- REQUIRED WORK
The reply must contain all of the records, unchanged.
(Beginning of DATA SHOWN)
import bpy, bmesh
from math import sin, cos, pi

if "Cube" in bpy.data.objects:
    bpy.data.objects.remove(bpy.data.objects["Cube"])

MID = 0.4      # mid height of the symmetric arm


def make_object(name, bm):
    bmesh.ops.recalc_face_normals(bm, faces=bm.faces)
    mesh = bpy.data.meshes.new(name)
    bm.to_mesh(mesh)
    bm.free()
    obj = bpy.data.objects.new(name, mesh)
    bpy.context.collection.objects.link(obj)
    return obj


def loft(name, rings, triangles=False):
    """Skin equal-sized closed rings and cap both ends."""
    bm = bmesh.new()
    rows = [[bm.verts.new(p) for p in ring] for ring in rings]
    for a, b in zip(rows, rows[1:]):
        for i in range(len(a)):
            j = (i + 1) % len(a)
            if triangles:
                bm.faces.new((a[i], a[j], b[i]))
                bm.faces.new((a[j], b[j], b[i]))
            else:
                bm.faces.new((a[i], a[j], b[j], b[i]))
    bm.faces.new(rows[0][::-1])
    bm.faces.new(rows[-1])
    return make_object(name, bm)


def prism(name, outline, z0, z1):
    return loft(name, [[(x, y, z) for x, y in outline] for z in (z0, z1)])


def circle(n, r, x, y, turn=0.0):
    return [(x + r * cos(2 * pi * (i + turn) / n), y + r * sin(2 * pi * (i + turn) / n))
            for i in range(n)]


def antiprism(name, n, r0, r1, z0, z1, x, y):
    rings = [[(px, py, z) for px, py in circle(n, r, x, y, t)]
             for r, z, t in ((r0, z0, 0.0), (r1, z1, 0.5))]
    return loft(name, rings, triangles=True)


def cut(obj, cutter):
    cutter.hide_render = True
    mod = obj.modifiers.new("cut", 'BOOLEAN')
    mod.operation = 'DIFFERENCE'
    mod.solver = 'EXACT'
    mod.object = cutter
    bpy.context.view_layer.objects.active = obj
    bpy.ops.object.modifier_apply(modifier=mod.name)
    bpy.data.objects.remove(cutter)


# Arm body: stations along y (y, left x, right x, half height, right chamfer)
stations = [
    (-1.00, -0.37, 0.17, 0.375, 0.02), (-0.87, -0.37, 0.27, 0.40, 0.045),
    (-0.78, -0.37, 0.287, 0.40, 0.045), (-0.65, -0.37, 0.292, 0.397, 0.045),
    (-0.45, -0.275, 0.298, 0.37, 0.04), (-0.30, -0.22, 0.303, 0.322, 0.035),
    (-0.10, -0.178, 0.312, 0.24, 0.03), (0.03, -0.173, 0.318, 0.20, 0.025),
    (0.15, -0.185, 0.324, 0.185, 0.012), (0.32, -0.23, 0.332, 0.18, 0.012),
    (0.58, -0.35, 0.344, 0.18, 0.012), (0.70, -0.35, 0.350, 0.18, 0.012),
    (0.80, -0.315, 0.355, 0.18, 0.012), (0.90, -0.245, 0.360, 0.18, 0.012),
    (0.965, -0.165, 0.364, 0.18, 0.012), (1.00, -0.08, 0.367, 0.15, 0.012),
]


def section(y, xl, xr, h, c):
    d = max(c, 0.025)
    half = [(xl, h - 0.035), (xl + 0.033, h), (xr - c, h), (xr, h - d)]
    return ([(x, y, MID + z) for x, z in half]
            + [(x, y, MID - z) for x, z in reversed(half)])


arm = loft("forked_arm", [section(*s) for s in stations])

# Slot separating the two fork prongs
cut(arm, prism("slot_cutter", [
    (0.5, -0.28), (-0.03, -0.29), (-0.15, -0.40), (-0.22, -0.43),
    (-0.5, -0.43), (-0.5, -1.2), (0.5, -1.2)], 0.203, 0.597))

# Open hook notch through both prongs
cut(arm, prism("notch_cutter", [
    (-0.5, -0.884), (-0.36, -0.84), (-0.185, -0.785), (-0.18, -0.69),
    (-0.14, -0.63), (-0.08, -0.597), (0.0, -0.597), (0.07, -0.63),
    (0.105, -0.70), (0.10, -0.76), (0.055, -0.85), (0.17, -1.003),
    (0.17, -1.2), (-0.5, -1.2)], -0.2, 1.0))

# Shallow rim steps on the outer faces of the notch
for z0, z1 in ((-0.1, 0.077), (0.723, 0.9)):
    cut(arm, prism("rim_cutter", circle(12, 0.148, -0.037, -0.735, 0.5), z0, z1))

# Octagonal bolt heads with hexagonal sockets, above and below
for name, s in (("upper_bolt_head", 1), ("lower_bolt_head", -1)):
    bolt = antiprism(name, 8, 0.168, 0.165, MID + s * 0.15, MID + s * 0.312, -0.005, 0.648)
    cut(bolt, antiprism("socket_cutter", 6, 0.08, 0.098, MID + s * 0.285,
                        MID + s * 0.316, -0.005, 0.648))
(End of DATA SHOWN)
- RESPONSE FOR THIS EXERCISE
import bpy, bmesh
from math import sin, cos, pi

if "Cube" in bpy.data.objects:
    bpy.data.objects.remove(bpy.data.objects["Cube"])

MID = 0.4      # mid height of the symmetric arm


def make_object(name, bm):
    bmesh.ops.recalc_face_normals(bm, faces=bm.faces)
    mesh = bpy.data.meshes.new(name)
    bm.to_mesh(mesh)
    bm.free()
    obj = bpy.data.objects.new(name, mesh)
    bpy.context.collection.objects.link(obj)
    return obj


def loft(name, rings, triangles=False):
    """Skin equal-sized closed rings and cap both ends."""
    bm = bmesh.new()
    rows = [[bm.verts.new(p) for p in ring] for ring in rings]
    for a, b in zip(rows, rows[1:]):
        for i in range(len(a)):
            j = (i + 1) % len(a)
            if triangles:
                bm.faces.new((a[i], a[j], b[i]))
                bm.faces.new((a[j], b[j], b[i]))
            else:
                bm.faces.new((a[i], a[j], b[j], b[i]))
    bm.faces.new(rows[0][::-1])
    bm.faces.new(rows[-1])
    return make_object(name, bm)


def prism(name, outline, z0, z1):
    return loft(name, [[(x, y, z) for x, y in outline] for z in (z0, z1)])


def circle(n, r, x, y, turn=0.0):
    return [(x + r * cos(2 * pi * (i + turn) / n), y + r * sin(2 * pi * (i + turn) / n))
            for i in range(n)]


def antiprism(name, n, r0, r1, z0, z1, x, y):
    rings = [[(px, py, z) for px, py in circle(n, r, x, y, t)]
             for r, z, t in ((r0, z0, 0.0), (r1, z1, 0.5))]
    return loft(name, rings, triangles=True)


def cut(obj, cutter):
    cutter.hide_render = True
    mod = obj.modifiers.new("cut", 'BOOLEAN')
    mod.operation = 'DIFFERENCE'
    mod.solver = 'EXACT'
    mod.object = cutter
    bpy.context.view_layer.objects.active = obj
    bpy.ops.object.modifier_apply(modifier=mod.name)
    bpy.data.objects.remove(cutter)


# Arm body: stations along y (y, left x, right x, half height, right chamfer)
stations = [
    (-1.00, -0.37, 0.17, 0.375, 0.02), (-0.87, -0.37, 0.27, 0.40, 0.045),
    (-0.78, -0.37, 0.287, 0.40, 0.045), (-0.65, -0.37, 0.292, 0.397, 0.045),
    (-0.45, -0.275, 0.298, 0.37, 0.04), (-0.30, -0.22, 0.303, 0.322, 0.035),
    (-0.10, -0.178, 0.312, 0.24, 0.03), (0.03, -0.173, 0.318, 0.20, 0.025),
    (0.15, -0.185, 0.324, 0.185, 0.012), (0.32, -0.23, 0.332, 0.18, 0.012),
    (0.58, -0.35, 0.344, 0.18, 0.012), (0.70, -0.35, 0.350, 0.18, 0.012),
    (0.80, -0.315, 0.355, 0.18, 0.012), (0.90, -0.245, 0.360, 0.18, 0.012),
    (0.965, -0.165, 0.364, 0.18, 0.012), (1.00, -0.08, 0.367, 0.15, 0.012),
]


def section(y, xl, xr, h, c):
    d = max(c, 0.025)
    half = [(xl, h - 0.035), (xl + 0.033, h), (xr - c, h), (xr, h - d)]
    return ([(x, y, MID + z) for x, z in half]
            + [(x, y, MID - z) for x, z in reversed(half)])


arm = loft("forked_arm", [section(*s) for s in stations])

# Slot separating the two fork prongs
cut(arm, prism("slot_cutter", [
    (0.5, -0.28), (-0.03, -0.29), (-0.15, -0.40), (-0.22, -0.43),
    (-0.5, -0.43), (-0.5, -1.2), (0.5, -1.2)], 0.203, 0.597))

# Open hook notch through both prongs
cut(arm, prism("notch_cutter", [
    (-0.5, -0.884), (-0.36, -0.84), (-0.185, -0.785), (-0.18, -0.69),
    (-0.14, -0.63), (-0.08, -0.597), (0.0, -0.597), (0.07, -0.63),
    (0.105, -0.70), (0.10, -0.76), (0.055, -0.85), (0.17, -1.003),
    (0.17, -1.2), (-0.5, -1.2)], -0.2, 1.0))

# Shallow rim steps on the outer faces of the notch
for z0, z1 in ((-0.1, 0.077), (0.723, 0.9)):
    cut(arm, prism("rim_cutter", circle(12, 0.148, -0.037, -0.735, 0.5), z0, z1))

# Octagonal bolt heads with hexagonal sockets, above and below
for name, s in (("upper_bolt_head", 1), ("lower_bolt_head", -1)):
    bolt = antiprism(name, 8, 0.168, 0.165, MID + s * 0.15, MID + s * 0.312, -0.005, 0.648)
    cut(bolt, antiprism("socket_cutter", 6, 0.08, 0.098, MID + s * 0.285,
                        MID + s * 0.316, -0.005, 0.648))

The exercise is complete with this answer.